“We’ll have orientation groups on campus from June 10 through July 18, so if you’re on campus and see families, say hi, welcome people,” she said. “Make sure to have those positive interactions.”

The assistant vice provost for student success updated forum attendees on the location of orientation, which moved to Columbia Hall in the wake of the Memorial Union’s reconstruction starting this summer. Days will be college-specific, as students will visit on the basis of the programs they selected.

“We’ll make sure to update their major and adviser changes, everything, so when they leave they’ll have everything available in their Campus Connection and Starfish accounts,” Plumm said. “If they have questions, they can reach out to someone on campus over the summer.”

Groundbreaking work

The Coulee to Columbia Initiative is seeing major steps this summer, says Mike Pieper, associate vice president for facilities, with the reconstruction of University Avenue.

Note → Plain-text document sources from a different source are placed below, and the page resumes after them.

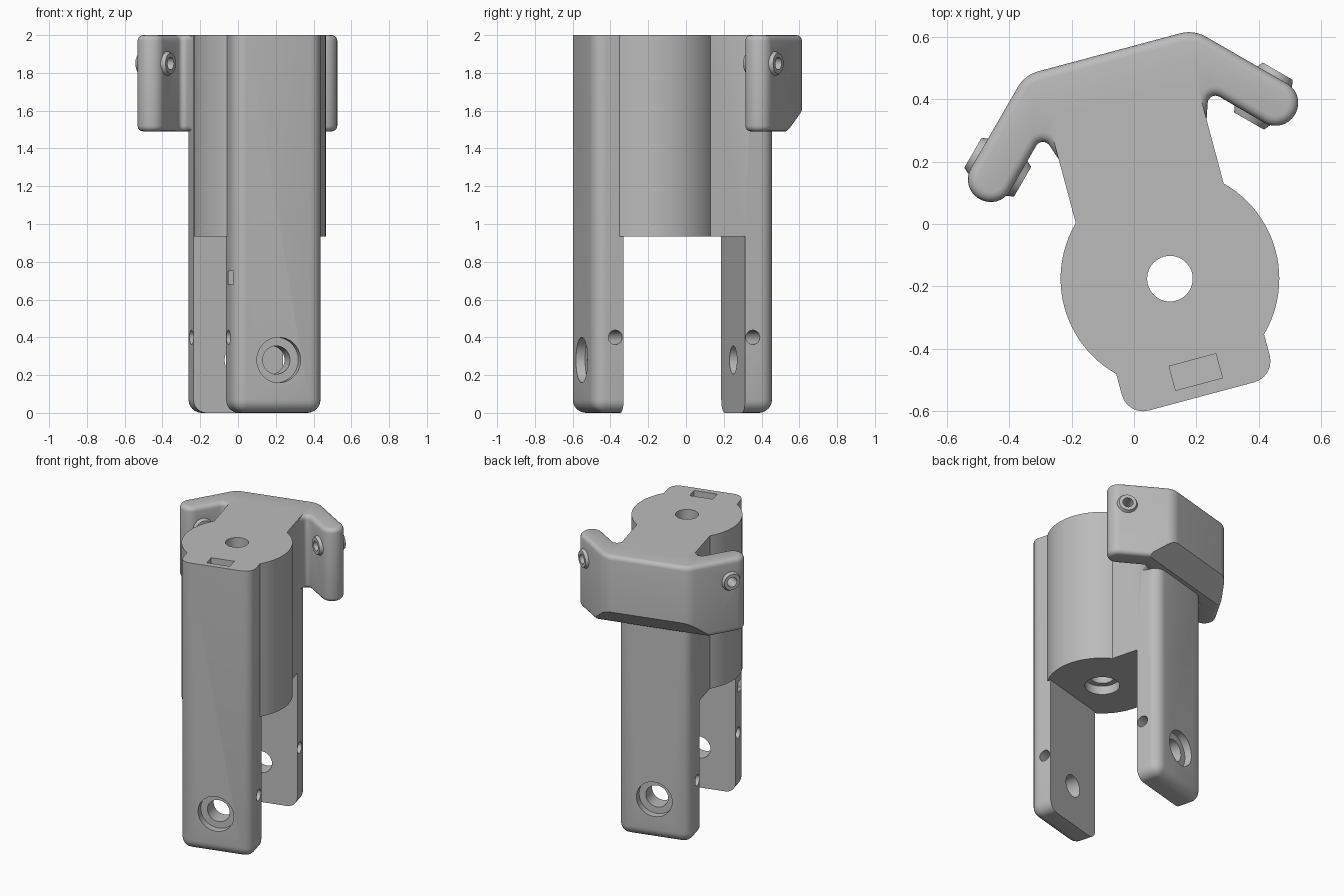
import bpy, bmesh, math
from mathutils import Vector, Matrix

if "Cube" in bpy.data.objects:
    bpy.data.objects.remove(bpy.data.objects["Cube"], do_unlink=True)

grey = bpy.data.materials.new("plain_grey")
grey.use_nodes = True
colour = (0.5, 0.5, 0.5, 1)
grey.diffuse_color = colour
grey.node_tree.nodes["Principled BSDF"].inputs["Base Color"].default_value = colour

HALF, TOP, CROTCH = 0.245, 2.0, 0.935
FRONT, BACK = -0.39, 0.603
FRONT_IN, BACK_IN = -0.226, 0.44


def finish(bm, name):
    bmesh.ops.recalc_face_normals(bm, faces=bm.faces)
    mesh = bpy.data.meshes.new(name)
    bm.to_mesh(mesh)
    bm.free()
    mesh.materials.append(grey)
    ob = bpy.data.objects.new(name, mesh)
    bpy.context.collection.objects.link(ob)
    return ob


def prism(points, direction):
    """Solid made by sweeping a closed outline along a vector."""
    bm = bmesh.new()
    face = bm.faces.new([bm.verts.new(p) for p in points])
    new = bmesh.ops.extrude_face_region(bm, geom=[face])["geom"]
    bmesh.ops.translate(bm, vec=direction, verts=[g for g in new if isinstance(g, bmesh.types.BMVert)])
    return bm


def rod(name, start, end, r1, r2=None, segments=48):
    start, end = Vector(start), Vector(end)
    axis = end - start
    turn = axis.to_track_quat('Z', 'Y').to_matrix().to_4x4()
    bm = bmesh.new()
    bmesh.ops.create_cone(bm, cap_ends=True, segments=segments, radius1=r1, radius2=r2 or r1,
                          depth=axis.length, matrix=Matrix.Translation((start + end) / 2) @ turn)
    return finish(bm, name)


def box(name, low, high):
    low, high = Vector(low), Vector(high)
    bm = bmesh.new()
    bmesh.ops.create_cube(bm, size=1)
    bmesh.ops.scale(bm, vec=high - low, verts=bm.verts)
    bmesh.ops.translate(bm, vec=(low + high) / 2, verts=bm.verts)
    return finish(bm, name)


def combine(target, other, operation):
    mod = target.modifiers.new(operation.lower(), 'BOOLEAN')
    mod.operation, mod.solver, mod.object = operation, 'EXACT', other
    bpy.context.view_layer.objects.active = target
    bpy.ops.object.modifier_apply(modifier=mod.name)
    bpy.data.objects.remove(other, do_unlink=True)


def rounded(corners, steps=8):
    """Outline with each (x, y, radius) corner replaced by an arc."""
    out = []
    for i, (x, y, r) in enumerate(corners):
        p = Vector((x, y))
        a = (Vector(corners[i - 1][:2]) - p).normalized()
        b = (Vector(corners[(i + 1) % len(corners)][:2]) - p).normalized()
        if r == 0:
            out.append(p)
            continue
        half = a.angle(b) / 2
        centre = p + (a + b).normalized() * r / math.sin(half)
        s = p + a * r / math.tan(half) - centre
        e = p + b * r / math.tan(half) - centre
        sweep = s.angle_signed(e)
        for k in range(steps + 1):
            out.append(centre + Matrix.Rotation(-sweep * k / steps, 2) @ s)
    return out


# Forked body: two legs joined above the opening, with rounded outer edges
side = [(FRONT, 0), (FRONT_IN, 0), (FRONT_IN, CROTCH), (BACK_IN, CROTCH),
        (BACK_IN, 0), (BACK, 0), (BACK, TOP), (FRONT, TOP)]
bm = prism([(-HALF, y, z) for y, z in side], (2 * HALF, 0, 0))


def soft(edge):
    a, b = (v.co for v in edge.verts)
    outer = all(min(abs(p.y - FRONT), abs(p.y - BACK)) < 0.001 for p in (a, b))
    low = max(a.z, b.z) < 0.001
    upright = abs(a.z - b.z) > 0.5
    along_depth = abs(a.y - b.y) > 0.01
    return (outer and (low or upright)) or (low and along_depth)


bmesh.ops.bevel(bm, geom=[e for e in bm.edges if soft(e)], offset=0.07, segments=6,
                profile=0.5, affect='EDGES', clamp_overlap=False)
body = finish(bm, "fork_bracket")

# Central barrel
combine(body, rod("barrel", (0, 0, CROTCH), (0, 0, TOP), 0.35, segments=96), 'UNION')

# Winged collar around the back of the top
right = [(0, 0.75, 0), (0.28, 0.75, 0.11), (0.574, 0.456, 0.071), (0.472, 0.353, 0.071),
         (0.275, 0.55, 0.025), (0.238, 0.44, 0.1), (0.225, 0.25, 0)]
left = [(-x, y, r) for x, y, r in reversed(right[1:])]
outline = rounded(right + left)
bm = prism([(p.x, p.y, 1.49) for p in outline], (0, 0, TOP - 1.49))
rims = [e for e in bm.edges if abs(e.verts[0].co.z - e.verts[1].co.z) < 0.001]
bmesh.ops.bevel(bm, geom=rims, offset=0.03, segments=4, profile=0.5,
                affect='EDGES', clamp_overlap=False)
# Sloping cut under the back of the collar
cut = bmesh.ops.bisect_plane(bm, geom=bm.verts[:] + bm.edges[:] + bm.faces[:],
                             plane_co=(0, 0.75, 1.61), plane_no=(0, 1, -1), clear_outer=True)
bmesh.ops.holes_fill(bm, edges=[e for e in bm.edges if e.is_boundary], sides=0)
combine(body, finish(bm, "collar"), 'UNION')

# Tapered bosses and screw holes near each wing tip
for s in (1, -1):
    centre = Vector((s * 0.44, 0.487, 1.85))
    normal = Vector((s, 1, 0)).normalized()
    for d in (1, -1):
        combine(body, rod("boss", centre + normal * d * 0.05, centre + normal * d * 0.092,
                          0.075, 0.055), 'UNION')
    combine(body, rod("screw_hole", centre - normal * 0.15, centre + normal * 0.15, 0.033), 'DIFFERENCE')

# Barrel bore with a wider recess below
combine(body, rod("bore", (0, 0, 0.8), (0, 0, 2.1), 0.073), 'DIFFERENCE')
combine(body, rod("bore_recess", (0, 0, 0.8), (0, 0, CROTCH + 0.06), 0.11), 'DIFFERENCE')

# Axle hole through both legs, recessed on the outside faces
combine(body, rod("axle_hole", (0, -0.6, 0.28), (0, 0.8, 0.28), 0.075), 'DIFFERENCE')
for outer, d in ((FRONT, 1), (BACK, -1)):
    combine(body, rod("axle_recess", (0, outer - d * 0.1, 0.28), (0, outer + d * 0.05, 0.28), 0.12), 'DIFFERENCE')

# Cross holes through the sides of the legs
for y in (-0.272, 0.482):
    combine(body, rod("cross_hole", (-0.4, y, 0.4), (0.4, y, 0.4), 0.038), 'DIFFERENCE')

# Cable channel from the top of the front leg to its right side
combine(body, box("cable_shaft", (-0.075, -0.35, 0.68), (0.08, -0.27, 2.1)), 'DIFFERENCE')
combine(body, box("cable_exit", (-0.4, -0.35, 0.68), (0, -0.27, 0.75)), 'DIFFERENCE')

# Turn and centre the finished part
body.data.transform(Matrix.Translation((0.115, -0.175, 0)) @ Matrix.Rotation(math.radians(15), 4, 'Z'))
body.data.materials.clear()
body.data.materials.append(grey)
for p in body.data.polygons:
    p.material_index = 0
bpy.ops.object.select_all(action='DESELECT')
body.select_set(True)
bpy.context.view_layer.objects.active = body
bpy.ops.object.shade_smooth_by_angle(angle=math.radians(30))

The City of Grand Forks project will rework UND’s main drag from the English Coulee to Columbia Road. Pieper says a reconstructed University Avenue will provide 42 percent more efficiency to vehicle traffic during peak changes (people walking to and from class) and yield a 27 percent reduction in terms of safety conflicts between vehicles and pedestrians.

Mike Pieper

Mike Pieper

“The City is concerned about timing, as they got heat last year about 42nd Street’s reconstruction,” Pieper said on Thursday. “The difference between these projects is, this year, it is a complete shutdown and one phase. They’re predicting to have it open by move in day, this fall.”

He went on to characterize other “short term pains” involving other major projects happening over the summer.

The new steam plant construction, and its accompanying building infrastructure work, will create some strain in campus transit, Pieper says. Lane closures are to be expected this summer; the new plant is expected to be completed a year from now, in April 2020. The demolition of the old plant, soon after, will allow for expanded parking and a more direct flow of traffic through the south end of campus.

Other projects will be renovations to the Chester Fritz Library, including the relocation of UND’s IT department into the building and improving its general condition, and completing renovations to the Gershman Center.

“Our goal is to get it up and running before school, so it can be another place for students while the Union is down,” Pieper said of what was recently known as the J. Lloyd Stone Alumni Center, or the Oxford House.

On the topic of “what’s next,” Pieper had an exhaustive list on hand – exploring public-private partnerships with housing and mixed use buildings; a new College of Business & Public Administration; phase two of the High Performance Center; transitioning Babcock Hall into a big data hub and working with Aerospace on a new flight operations building.

This summer, the facilities team is hoping to have responses for a request for proposal on campus signage. Wayfinding, as a campus initiative, has been in the works for almost three years now. Pieper says the amount of movement around campus has created a lot of signage that isn’t consistent.

“It will be exciting to see,” DiLorenzo said of what’s to come from this summer’s projects. “The Coulee to Columbia concept is coming together. As parents and students are here for orientation, it’s important to give them a good impression.”